Not one to give up easily, Cade resolves to put the arrogant, but oh so handsome man out of her mind, convinced that her family’s fortunes and the promise to make insane amounts of money will sway one of the chocolatiers of Paris to join in her business venture. Of course, forgetting Sylvain Marquis would be a lot easier if the flat she had rented didn’t overlook his shop, and she didn’t keep running into him in shops and restaurants in the area. Her father thinks she is foolish to be wasting time in Paris in the first place, her grandfather encourages her to conduct industrial espionage and steal Sylvain’s secrets. So when the opportunity arises to do just that, Cade sneaks into Sylvain’s labratoire to see what she can find. Her snooping doesn’t go undetected, however, and soon the Internet food blogs are abuzz with rumours of a chocolate thief stealing the delectable Marquis chocolates in the dead of night. More on my blog.

Lollygagger’s #CBR5 Review #02: Paris, I Love You, But You’re Bringing Me Down by Rosecrans Baldwin

I want to live abroad someday. I’ve done it before, spending a year in London in 2009-2010. It was interesting, although I had a different perspective than Mr. Baldwin when he wrote Paris, I Love You, But You’re Bringing Me Down. I was in school, wasn’t worried about my visa, and had housing booked before I arrived.

Mr. Baldwin, on the other hand, had to navigate a lot of the new world of being an ex-pat on his own, with minimal assistance from his entertaining (and somewhat broadly written) coworkers.

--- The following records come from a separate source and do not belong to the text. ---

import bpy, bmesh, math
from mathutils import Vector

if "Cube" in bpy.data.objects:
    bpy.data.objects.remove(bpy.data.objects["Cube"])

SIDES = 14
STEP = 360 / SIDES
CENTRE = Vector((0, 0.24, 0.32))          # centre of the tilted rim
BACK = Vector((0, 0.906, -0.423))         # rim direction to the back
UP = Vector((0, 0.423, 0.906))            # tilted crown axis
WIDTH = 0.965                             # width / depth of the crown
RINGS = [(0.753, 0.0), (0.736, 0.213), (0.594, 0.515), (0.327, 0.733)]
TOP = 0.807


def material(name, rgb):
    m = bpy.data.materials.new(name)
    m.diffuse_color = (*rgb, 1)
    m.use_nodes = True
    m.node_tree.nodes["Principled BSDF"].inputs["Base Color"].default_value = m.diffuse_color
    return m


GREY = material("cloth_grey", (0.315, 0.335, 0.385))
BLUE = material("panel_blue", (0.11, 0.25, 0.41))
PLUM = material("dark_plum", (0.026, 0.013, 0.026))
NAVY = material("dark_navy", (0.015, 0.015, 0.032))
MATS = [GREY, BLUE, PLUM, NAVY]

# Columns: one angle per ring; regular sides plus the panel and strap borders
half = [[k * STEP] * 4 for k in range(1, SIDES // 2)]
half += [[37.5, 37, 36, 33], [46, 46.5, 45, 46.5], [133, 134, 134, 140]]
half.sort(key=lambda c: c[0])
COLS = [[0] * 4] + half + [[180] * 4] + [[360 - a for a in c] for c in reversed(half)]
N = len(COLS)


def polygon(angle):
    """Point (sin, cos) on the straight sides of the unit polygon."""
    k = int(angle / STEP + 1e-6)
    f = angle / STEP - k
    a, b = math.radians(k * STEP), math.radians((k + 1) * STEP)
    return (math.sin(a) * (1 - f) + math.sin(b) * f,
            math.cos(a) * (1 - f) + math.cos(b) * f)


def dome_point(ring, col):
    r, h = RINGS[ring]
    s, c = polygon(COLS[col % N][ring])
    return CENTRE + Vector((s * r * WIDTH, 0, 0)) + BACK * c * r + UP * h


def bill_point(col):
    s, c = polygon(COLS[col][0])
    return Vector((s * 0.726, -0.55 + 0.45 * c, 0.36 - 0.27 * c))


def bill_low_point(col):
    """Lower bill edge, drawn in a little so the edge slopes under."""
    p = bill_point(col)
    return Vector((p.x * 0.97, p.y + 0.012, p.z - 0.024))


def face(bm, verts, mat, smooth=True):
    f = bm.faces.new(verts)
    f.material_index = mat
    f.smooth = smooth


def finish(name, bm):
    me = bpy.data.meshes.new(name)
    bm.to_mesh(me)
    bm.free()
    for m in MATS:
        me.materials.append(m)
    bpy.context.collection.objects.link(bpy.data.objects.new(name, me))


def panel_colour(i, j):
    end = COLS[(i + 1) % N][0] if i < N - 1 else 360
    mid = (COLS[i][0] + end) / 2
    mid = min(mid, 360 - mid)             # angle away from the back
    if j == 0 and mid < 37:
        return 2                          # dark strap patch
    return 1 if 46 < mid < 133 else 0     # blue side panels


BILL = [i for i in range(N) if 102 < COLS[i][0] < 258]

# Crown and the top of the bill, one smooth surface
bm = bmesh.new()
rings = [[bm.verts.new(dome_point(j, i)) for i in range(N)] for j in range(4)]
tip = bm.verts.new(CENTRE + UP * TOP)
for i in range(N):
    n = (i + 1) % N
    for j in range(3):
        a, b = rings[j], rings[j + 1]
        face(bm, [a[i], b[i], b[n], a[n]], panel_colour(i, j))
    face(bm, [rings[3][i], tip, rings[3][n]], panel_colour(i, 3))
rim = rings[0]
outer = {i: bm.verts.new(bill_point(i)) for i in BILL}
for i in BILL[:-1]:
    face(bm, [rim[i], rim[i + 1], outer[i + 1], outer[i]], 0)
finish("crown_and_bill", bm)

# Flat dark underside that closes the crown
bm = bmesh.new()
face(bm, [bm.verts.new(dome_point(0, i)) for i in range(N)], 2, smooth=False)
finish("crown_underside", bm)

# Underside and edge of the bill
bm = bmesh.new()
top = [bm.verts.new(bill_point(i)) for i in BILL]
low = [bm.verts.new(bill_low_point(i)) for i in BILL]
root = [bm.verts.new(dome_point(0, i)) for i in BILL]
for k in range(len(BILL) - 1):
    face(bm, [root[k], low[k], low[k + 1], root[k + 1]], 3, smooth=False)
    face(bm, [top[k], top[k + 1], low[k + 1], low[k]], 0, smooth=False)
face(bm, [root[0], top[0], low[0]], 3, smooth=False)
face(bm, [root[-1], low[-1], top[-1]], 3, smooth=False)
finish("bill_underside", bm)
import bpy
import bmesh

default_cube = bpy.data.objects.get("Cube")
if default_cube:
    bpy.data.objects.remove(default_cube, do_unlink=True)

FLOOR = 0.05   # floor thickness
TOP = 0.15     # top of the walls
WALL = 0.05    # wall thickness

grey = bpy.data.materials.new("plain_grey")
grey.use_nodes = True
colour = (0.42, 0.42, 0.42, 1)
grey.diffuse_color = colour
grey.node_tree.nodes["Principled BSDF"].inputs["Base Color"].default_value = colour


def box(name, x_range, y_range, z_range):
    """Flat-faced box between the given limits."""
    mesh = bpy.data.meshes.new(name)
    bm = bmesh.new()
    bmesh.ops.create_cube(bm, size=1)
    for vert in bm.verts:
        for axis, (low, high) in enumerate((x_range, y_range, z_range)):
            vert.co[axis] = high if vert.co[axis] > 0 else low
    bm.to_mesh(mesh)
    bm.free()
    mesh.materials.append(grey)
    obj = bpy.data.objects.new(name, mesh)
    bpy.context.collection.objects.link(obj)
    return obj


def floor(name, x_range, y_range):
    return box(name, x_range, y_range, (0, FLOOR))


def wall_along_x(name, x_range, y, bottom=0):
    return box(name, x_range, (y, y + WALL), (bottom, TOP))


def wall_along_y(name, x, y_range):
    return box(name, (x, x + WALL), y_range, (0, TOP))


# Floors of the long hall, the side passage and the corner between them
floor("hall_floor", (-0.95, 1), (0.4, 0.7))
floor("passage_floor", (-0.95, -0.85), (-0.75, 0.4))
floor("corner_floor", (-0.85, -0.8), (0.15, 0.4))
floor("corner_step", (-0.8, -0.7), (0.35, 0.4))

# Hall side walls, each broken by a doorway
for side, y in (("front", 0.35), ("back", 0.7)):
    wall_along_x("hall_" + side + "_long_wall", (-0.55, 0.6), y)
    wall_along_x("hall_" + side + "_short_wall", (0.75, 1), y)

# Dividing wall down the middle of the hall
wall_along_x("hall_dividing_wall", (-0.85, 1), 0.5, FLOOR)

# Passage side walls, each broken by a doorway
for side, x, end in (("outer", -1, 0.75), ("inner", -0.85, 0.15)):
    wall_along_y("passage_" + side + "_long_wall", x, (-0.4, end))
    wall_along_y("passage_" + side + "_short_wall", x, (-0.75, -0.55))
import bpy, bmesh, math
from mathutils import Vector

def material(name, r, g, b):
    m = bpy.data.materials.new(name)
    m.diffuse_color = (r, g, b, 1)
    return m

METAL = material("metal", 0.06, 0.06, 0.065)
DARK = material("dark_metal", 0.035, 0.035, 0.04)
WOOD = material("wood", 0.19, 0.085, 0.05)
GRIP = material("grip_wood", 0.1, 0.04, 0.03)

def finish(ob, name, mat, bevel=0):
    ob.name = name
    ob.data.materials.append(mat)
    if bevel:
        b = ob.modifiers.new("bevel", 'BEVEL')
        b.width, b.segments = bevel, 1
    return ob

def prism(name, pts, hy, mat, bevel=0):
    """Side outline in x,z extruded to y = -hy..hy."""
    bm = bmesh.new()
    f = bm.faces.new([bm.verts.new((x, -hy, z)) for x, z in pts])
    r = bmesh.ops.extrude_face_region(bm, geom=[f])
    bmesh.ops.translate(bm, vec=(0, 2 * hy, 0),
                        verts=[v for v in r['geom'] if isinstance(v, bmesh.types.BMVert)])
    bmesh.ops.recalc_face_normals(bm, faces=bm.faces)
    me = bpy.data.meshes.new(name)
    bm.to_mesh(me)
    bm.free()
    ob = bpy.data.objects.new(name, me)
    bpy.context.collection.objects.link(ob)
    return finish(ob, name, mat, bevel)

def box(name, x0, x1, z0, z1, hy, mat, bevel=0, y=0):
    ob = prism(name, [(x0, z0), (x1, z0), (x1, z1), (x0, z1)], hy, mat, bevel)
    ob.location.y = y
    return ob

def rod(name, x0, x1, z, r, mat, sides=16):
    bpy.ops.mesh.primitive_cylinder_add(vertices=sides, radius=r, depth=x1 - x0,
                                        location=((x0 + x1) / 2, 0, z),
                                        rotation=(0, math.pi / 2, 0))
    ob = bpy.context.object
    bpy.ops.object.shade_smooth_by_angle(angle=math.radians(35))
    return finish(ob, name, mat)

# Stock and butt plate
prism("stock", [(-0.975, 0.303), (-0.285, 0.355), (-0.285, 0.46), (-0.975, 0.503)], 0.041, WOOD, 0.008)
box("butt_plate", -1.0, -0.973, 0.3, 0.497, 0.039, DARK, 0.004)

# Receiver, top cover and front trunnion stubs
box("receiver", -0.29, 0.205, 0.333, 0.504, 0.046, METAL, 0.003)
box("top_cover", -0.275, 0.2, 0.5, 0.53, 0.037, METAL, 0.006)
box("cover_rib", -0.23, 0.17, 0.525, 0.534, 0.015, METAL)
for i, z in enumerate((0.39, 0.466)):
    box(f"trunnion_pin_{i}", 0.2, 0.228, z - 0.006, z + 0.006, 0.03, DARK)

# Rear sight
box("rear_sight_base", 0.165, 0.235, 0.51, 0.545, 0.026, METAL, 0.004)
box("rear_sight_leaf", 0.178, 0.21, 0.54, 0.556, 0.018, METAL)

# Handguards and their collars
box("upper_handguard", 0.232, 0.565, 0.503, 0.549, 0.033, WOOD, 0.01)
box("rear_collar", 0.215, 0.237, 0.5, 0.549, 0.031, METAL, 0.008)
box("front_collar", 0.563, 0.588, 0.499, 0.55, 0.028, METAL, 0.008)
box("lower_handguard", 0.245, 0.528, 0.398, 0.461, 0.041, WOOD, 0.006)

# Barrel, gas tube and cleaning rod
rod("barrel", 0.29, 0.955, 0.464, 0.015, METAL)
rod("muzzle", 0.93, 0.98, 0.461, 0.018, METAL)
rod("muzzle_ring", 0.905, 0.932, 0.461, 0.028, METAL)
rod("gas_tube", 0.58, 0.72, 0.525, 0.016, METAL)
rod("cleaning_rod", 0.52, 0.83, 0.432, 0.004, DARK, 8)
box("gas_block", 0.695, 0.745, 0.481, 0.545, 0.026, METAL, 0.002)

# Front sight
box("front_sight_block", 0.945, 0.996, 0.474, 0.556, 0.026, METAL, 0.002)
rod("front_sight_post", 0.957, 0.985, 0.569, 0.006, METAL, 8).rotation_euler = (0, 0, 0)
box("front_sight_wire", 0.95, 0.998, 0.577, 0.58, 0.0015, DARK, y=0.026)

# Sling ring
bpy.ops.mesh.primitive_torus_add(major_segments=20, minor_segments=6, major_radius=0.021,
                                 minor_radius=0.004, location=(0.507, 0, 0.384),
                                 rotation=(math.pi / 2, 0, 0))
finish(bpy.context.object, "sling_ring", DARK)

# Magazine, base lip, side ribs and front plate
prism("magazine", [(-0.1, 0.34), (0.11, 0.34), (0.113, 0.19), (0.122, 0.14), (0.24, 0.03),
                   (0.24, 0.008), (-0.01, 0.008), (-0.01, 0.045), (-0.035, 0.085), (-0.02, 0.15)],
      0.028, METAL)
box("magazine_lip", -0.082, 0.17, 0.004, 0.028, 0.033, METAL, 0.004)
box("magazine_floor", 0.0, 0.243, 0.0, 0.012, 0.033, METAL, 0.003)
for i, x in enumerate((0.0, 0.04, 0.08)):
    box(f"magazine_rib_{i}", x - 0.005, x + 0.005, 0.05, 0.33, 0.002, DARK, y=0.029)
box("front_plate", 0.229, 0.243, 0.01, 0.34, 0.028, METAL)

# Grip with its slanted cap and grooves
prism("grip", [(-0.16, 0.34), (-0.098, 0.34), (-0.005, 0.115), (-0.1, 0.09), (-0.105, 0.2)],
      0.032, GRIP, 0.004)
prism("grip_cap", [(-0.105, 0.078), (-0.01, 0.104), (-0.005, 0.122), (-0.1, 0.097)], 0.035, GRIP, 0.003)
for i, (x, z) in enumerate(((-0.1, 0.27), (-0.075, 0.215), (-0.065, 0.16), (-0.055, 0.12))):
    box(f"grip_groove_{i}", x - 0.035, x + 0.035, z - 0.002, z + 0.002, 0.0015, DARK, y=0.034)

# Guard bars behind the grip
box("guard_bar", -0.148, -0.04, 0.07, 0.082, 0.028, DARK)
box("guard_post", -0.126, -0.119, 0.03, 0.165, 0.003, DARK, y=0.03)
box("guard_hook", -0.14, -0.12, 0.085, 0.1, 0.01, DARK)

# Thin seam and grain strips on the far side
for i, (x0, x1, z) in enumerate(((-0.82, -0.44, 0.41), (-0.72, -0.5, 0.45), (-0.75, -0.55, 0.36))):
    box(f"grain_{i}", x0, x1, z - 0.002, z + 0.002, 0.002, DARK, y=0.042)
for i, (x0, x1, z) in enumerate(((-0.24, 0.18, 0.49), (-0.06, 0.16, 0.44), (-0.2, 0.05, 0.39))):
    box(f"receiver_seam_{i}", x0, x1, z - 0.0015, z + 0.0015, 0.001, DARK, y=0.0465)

In this memoir of the realities of living in the City of Light, the author shares a seemingly endless (and at times seemingly pointless) stream of somewhat-connected, usually clever, anecdotes about the life he and his wife built when he was working at an advertising agency in Paris. The characters, while ostensibly based on real people, seem straight out of central casting (I have a very vivid picture of who could play the loud, friendly, somewhat useless landlord in the film version).

I can appreciate the idea of a book that doesn’t sugar coat the realities of life abroad. Some days you’re spending an entire afternoon looking at great works of art, eating divine sweets from the most adorable patisserie; the next you’re crying because you don’t know where to go to buy printer paper. Mr. Baldwin does an excellent job of painting a vivid picture that is not highly romanticized (a difficult task, since we’re talking about PARIS), but the book left me wanting more. There was a thread, loosely tying the numerous anecdotes together: he’s writing a novel while his wife is also pursuing her own creative work. But it felt disjointed, as though the author kept a journal, realized he has a few good comments to make and tried to turn it into a book.

That’s not to say it wasn’t enjoyable to read; I definitely found myself laughing out loud a few times. And he clearly has a gift for language, which makes me think that I’d really enjoy his novel You Lost Me There, the writing of which he also chronicles during his Paris stay. I just felt that this particular book wasn’t fully formed when it went to the publisher.

If you have aspirations to live abroad, it can’t hurt to check this book out. It’s good to have a little reality with the dreams of spending lazy weekends on the banks of the Seine, reading Sartre and contemplating the future of democracy while drinking actual champagne. It’s also not bad for a little light reading even if you aren’t interested in trading in your house for a visa any time soon.